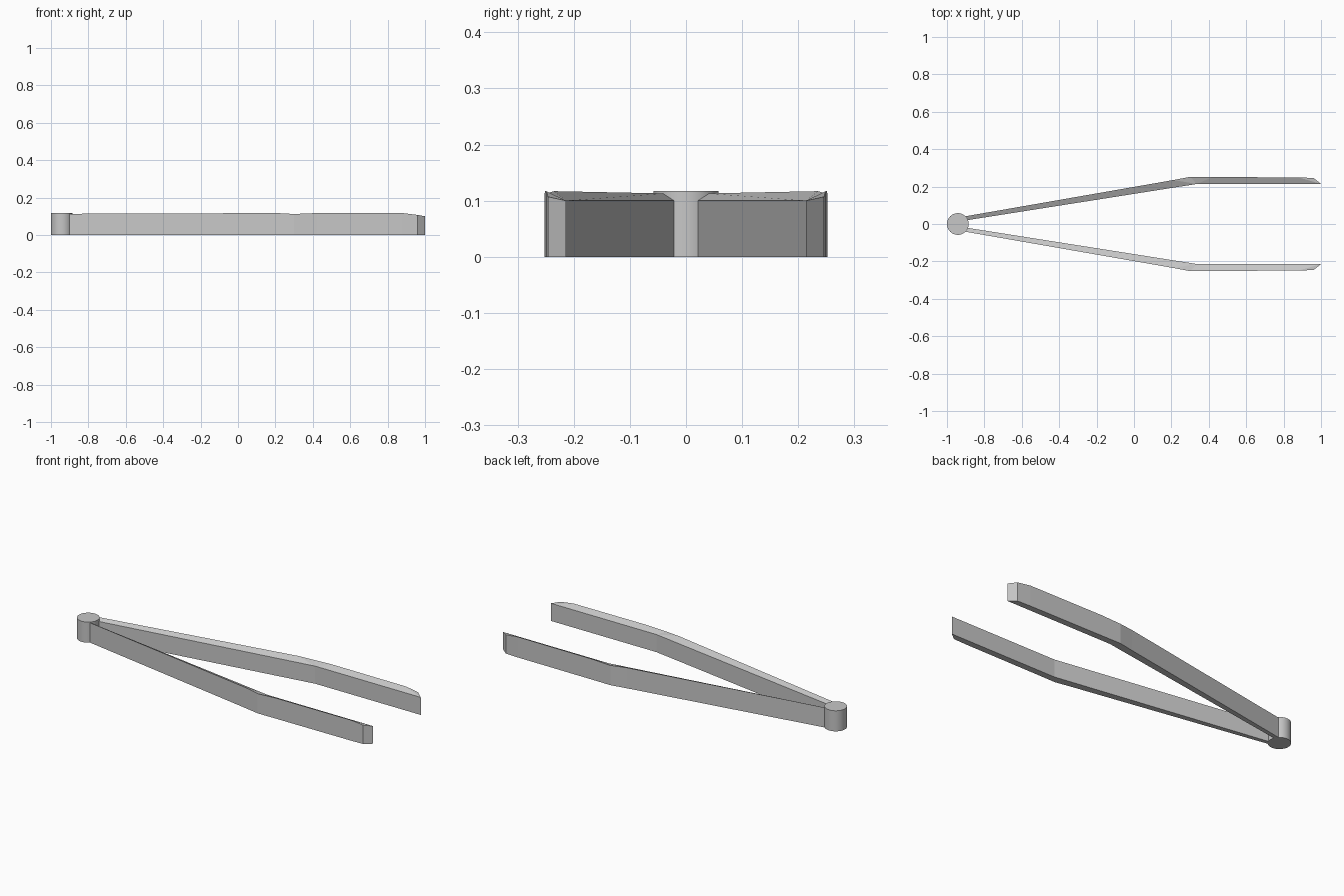
import bpy
import bmesh

cube = bpy.data.objects.get("Cube")
if cube:
    bpy.data.objects.remove(cube, do_unlink=True)

# Single metal colour
metal = bpy.data.materials.new("light_grey_metal")
metal.use_nodes = True
grey = (0.57, 0.57, 0.57, 1)
metal.diffuse_color = grey
metal.node_tree.nodes["Principled BSDF"].inputs["Base Color"].default_value = grey

INNER_HEIGHT = 0.10
START, BEND, TIP = (-0.92, 0.016), (0.336, 0.214), (1.0, 0.214)

# Arm stations: outer x, outer y, outer height, matching inner point
STATIONS = [
    (-0.92, 0.038, 0.113, START),
    (0.21, 0.235, 0.117, BEND),
    (0.30, 0.252, 0.112, BEND),
    (0.42, 0.251, 0.117, BEND),
    (0.88, 0.249, 0.117, TIP),
    (0.96, 0.246, 0.107, TIP),
]


def make_arm(name, side):
    """Loft a bent bar with a top that slopes down to its inner edge."""
    bm = bmesh.new()
    rings = []
    for x, y, height, (ix, iy) in STATIONS:
        corners = [(x, y, 0), (x, y, height), (ix, iy, INNER_HEIGHT), (ix, iy, 0)]
        rings.append([bm.verts.new((cx, cy * side, cz)) for cx, cy, cz in corners])
    for a, b in zip(rings, rings[1:]):
        for i in range(4):
            j = (i + 1) % 4
            if a[i].co == b[i].co and a[j].co == b[j].co:
                continue
            bm.faces.new((a[i], a[j], b[j], b[i]))
    bm.faces.new(rings[0])
    bm.faces.new(rings[-1])
    bmesh.ops.remove_doubles(bm, verts=bm.verts[:], dist=0.0001)
    bmesh.ops.recalc_face_normals(bm, faces=bm.faces[:])
    mesh = bpy.data.meshes.new(name)
    bm.to_mesh(mesh)
    bm.free()
    mesh.materials.append(metal)
    arm = bpy.data.objects.new(name, mesh)
    bpy.context.collection.objects.link(arm)


make_arm("left_arm", -1)
make_arm("right_arm", 1)

# Round hinge joining the arms
HINGE_HEIGHT = 0.117
bpy.ops.mesh.primitive_cylinder_add(vertices=48, radius=0.058, depth=HINGE_HEIGHT,
                                    location=(-0.942, 0, HINGE_HEIGHT / 2))
hinge = bpy.context.object
hinge.name = "hinge_post"
hinge.data.materials.append(metal)
bpy.ops.object.shade_smooth_by_angle()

## WHAT YOU NEED TO DO:
Go through the lines above and write each one out verbatim, skipping the pictures.

## ANSWER FOR THE TASK:
import bpy
import bmesh

cube = bpy.data.objects.get("Cube")
if cube:
    bpy.data.objects.remove(cube, do_unlink=True)

# Single metal colour
metal = bpy.data.materials.new("light_grey_metal")
metal.use_nodes = True
grey = (0.57, 0.57, 0.57, 1)
metal.diffuse_color = grey
metal.node_tree.nodes["Principled BSDF"].inputs["Base Color"].default_value = grey

INNER_HEIGHT = 0.10
START, BEND, TIP = (-0.92, 0.016), (0.336, 0.214), (1.0, 0.214)

# Arm stations: outer x, outer y, outer height, matching inner point
STATIONS = [
    (-0.92, 0.038, 0.113, START),
    (0.21, 0.235, 0.117, BEND),
    (0.30, 0.252, 0.112, BEND),
    (0.42, 0.251, 0.117, BEND),
    (0.88, 0.249, 0.117, TIP),
    (0.96, 0.246, 0.107, TIP),
]


def make_arm(name, side):
    """Loft a bent bar with a top that slopes down to its inner edge."""
    bm = bmesh.new()
    rings = []
    for x, y, height, (ix, iy) in STATIONS:
        corners = [(x, y, 0), (x, y, height), (ix, iy, INNER_HEIGHT), (ix, iy, 0)]
        rings.append([bm.verts.new((cx, cy * side, cz)) for cx, cy, cz in corners])
    for a, b in zip(rings, rings[1:]):
        for i in range(4):
            j = (i + 1) % 4
            if a[i].co == b[i].co and a[j].co == b[j].co:
                continue
            bm.faces.new((a[i], a[j], b[j], b[i]))
    bm.faces.new(rings[0])
    bm.faces.new(rings[-1])
    bmesh.ops.remove_doubles(bm, verts=bm.verts[:], dist=0.0001)
    bmesh.ops.recalc_face_normals(bm, faces=bm.faces[:])
    mesh = bpy.data.meshes.new(name)
    bm.to_mesh(mesh)
    bm.free()
    mesh.materials.append(metal)
    arm = bpy.data.objects.new(name, mesh)
    bpy.context.collection.objects.link(arm)


make_arm("left_arm", -1)
make_arm("right_arm", 1)

# Round hinge joining the arms
HINGE_HEIGHT = 0.117
bpy.ops.mesh.primitive_cylinder_add(vertices=48, radius=0.058, depth=HINGE_HEIGHT,
                                    location=(-0.942, 0, HINGE_HEIGHT / 2))
hinge = bpy.context.object
hinge.name = "hinge_post"
hinge.data.materials.append(metal)
bpy.ops.object.shade_smooth_by_angle()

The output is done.